They also decreed that a person should greet his fellow in God’s name, as it says, “And behold Boaz came from Bethlehem and said to the reapers, ‘May the Lord be with you.’ And they answered him, “May the Lord bless you’” (Ruth 2:. And it also says, “The Lord is with your, you valiant warrior” (Judges 6:12). And it also says, “And do not despise your mother when she grows old” (Proverbs 23:22). And it also says, “It is time to act on behalf of the Lord, for they have violated Your teaching” (Psalms 119:126). Rabbi Natan says: [this means] “They have violated your teaching It is time to act on behalf of the Lord.” The sages also decreed that it was permitted, and even worthy, to greet one’s fellow human being by using the name of God, as did Boaz and the other reapers. Usually decrees are meant to change a prior practice. Here the historical background is slightly unclear. My guess is that earlier generations thought that it was improper to use God’s name in greeting a mere human being.

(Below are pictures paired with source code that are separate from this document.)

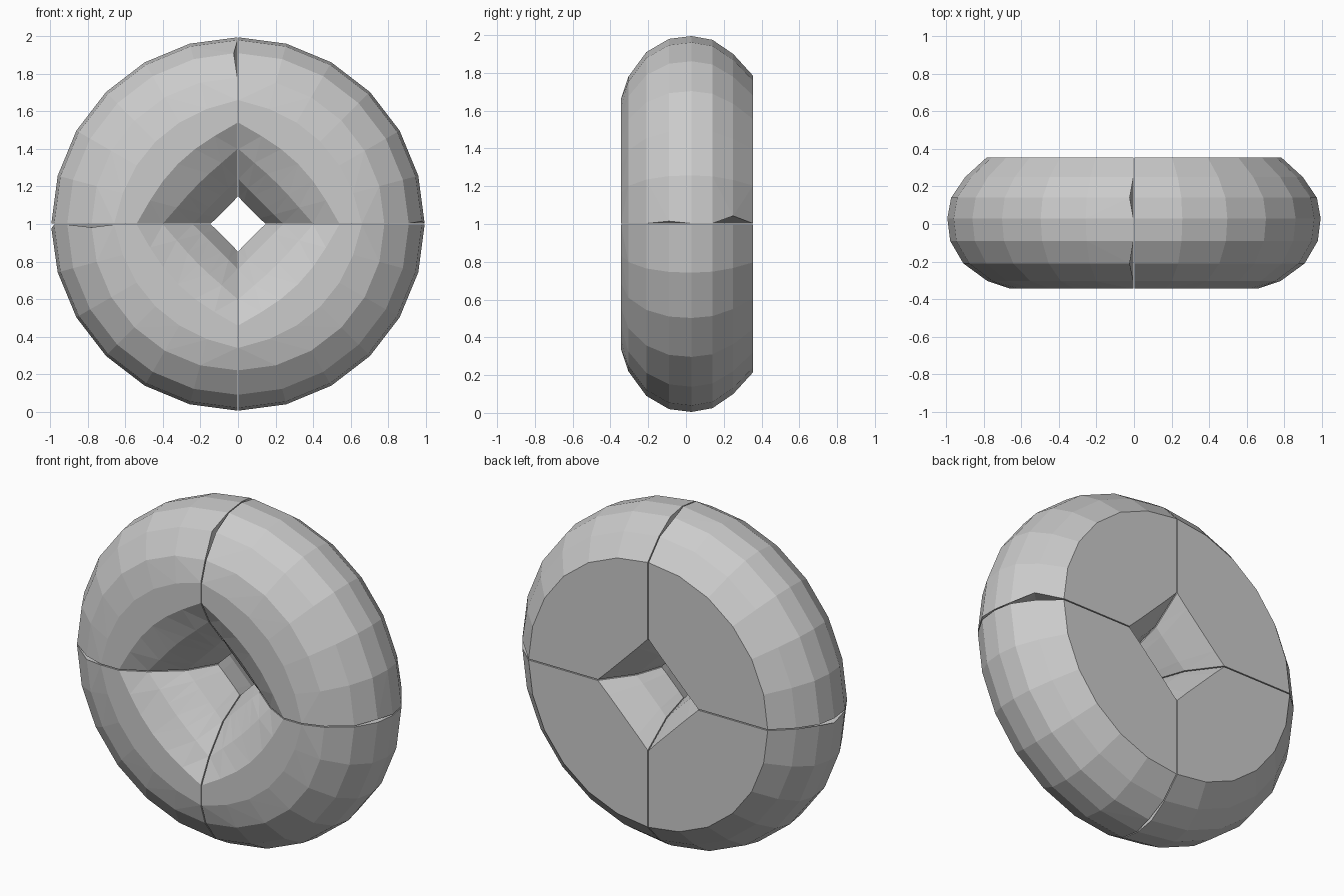
import bpy, bmesh, math

if "Cube" in bpy.data.objects:
    bpy.data.objects.remove(bpy.data.objects["Cube"])

# Ring cross-section: (radius on the axis, y, blend from round 0 to diamond 1)
PROFILE = [
    (0.33, 0.355, 1.0), (0.20, 0.18, 1.0), (0.145, 0.02, 1.0), (0.24, -0.14, 1.0),
    (0.40, -0.27, 0.85), (0.54, -0.345, 0.55), (0.66, -0.345, 0.2), (0.78, -0.305, 0.0),
    (0.91, -0.21, 0.0), (0.98, -0.09, 0.0), (0.995, 0.03, 0.0), (0.975, 0.14, 0.0),
    (0.90, 0.25, 0.0), (0.785, 0.355, 0.0),
]
SEGMENTS = 6
GAP = 0.003


def quarter(name, start, notches):
    """One closed quarter of the ring; notches pull back points of its first end."""
    bm = bmesh.new()
    rings = []
    for i in range(SEGMENTS + 1):
        t = i / SEGMENTS * math.pi / 2
        diamond = 1 / (math.cos(t) + math.sin(t))
        ring = []
        for k, (r, y, w) in enumerate(PROFILE):
            rad = r * (1 - w + w * diamond)
            u, v = rad * math.cos(t), rad * math.sin(t)
            # keep a hairline seam between neighbouring quarters
            u, v = max(u, GAP), max(v, GAP)
            if i == 0:
                v += notches.get(k, 0)
            c, s = math.cos(start), math.sin(start)
            ring.append(bm.verts.new((u * c - v * s, y, 1 + u * s + v * c)))
        rings.append(ring)
    n = len(PROFILE)
    for a, b in zip(rings, rings[1:]):
        for k in range(n):
            bm.faces.new((a[k], a[(k + 1) % n], b[(k + 1) % n], b[k]))
    bm.faces.new(rings[0])
    bm.faces.new(rings[-1])
    bmesh.ops.triangulate(bm, faces=bm.faces[:])
    bmesh.ops.recalc_face_normals(bm, faces=bm.faces[:])
    mesh = bpy.data.meshes.new(name)
    bm.to_mesh(mesh)
    bm.free()
    bpy.context.collection.objects.link(bpy.data.objects.new(name, mesh))


# Four lobes meeting at cracked seams
quarter("upper_right_lobe", 0, {9: 0.012, 12: 0.04})
quarter("upper_left_lobe", math.pi / 2, {8: 0.02, 11: 0.02})
quarter("lower_left_lobe", math.pi, {7: 0.015, 10: 0.02})
quarter("lower_right_lobe", 3 * math.pi / 2, {11: 0.012})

In contrast, according to the sages, since human beings were created in the image of God, there is a little bit of divine in every human being. In a sense then, greeting one’s fellow human being by using God’s name is like greeting God by using God’s name. Hence it is not only permitted, it is encouraged. The final two midrashim are not specifically related to the two decrees mentioned above but are rather general exhortations to heed the decrees of the sages. “And do not despise your mother when she grows old” means that one should learn from the elders and one should learn from what previous generations did. The last midrash is brought because of Rabbi Natan’s interpretation of the verse. Rabbi Natan switches around the order of the verse. When others, such as the Sadducees, have broken God’s laws, it is time to act for the Lord by making decrees. Congratulations! We have finished Berakhot! It is a tradition at this point to thank God for helping us finish learning the tractate and to commit ourselves to going back and relearning it, so that we may not forget it and so that its lessons will stay with us for all of our lives. Berakhot is perhaps the most religious relevant of all the tractates because its three major topics, the Shema, the Amidah and blessings, are all still practiced today. I hope that learning the roots of these rituals and prayers will enrich your own personal prayer experience, be it at the home or in the synagogue. We have only just begun Seder Zeraim. Tomorrow we begin Tractate Peah.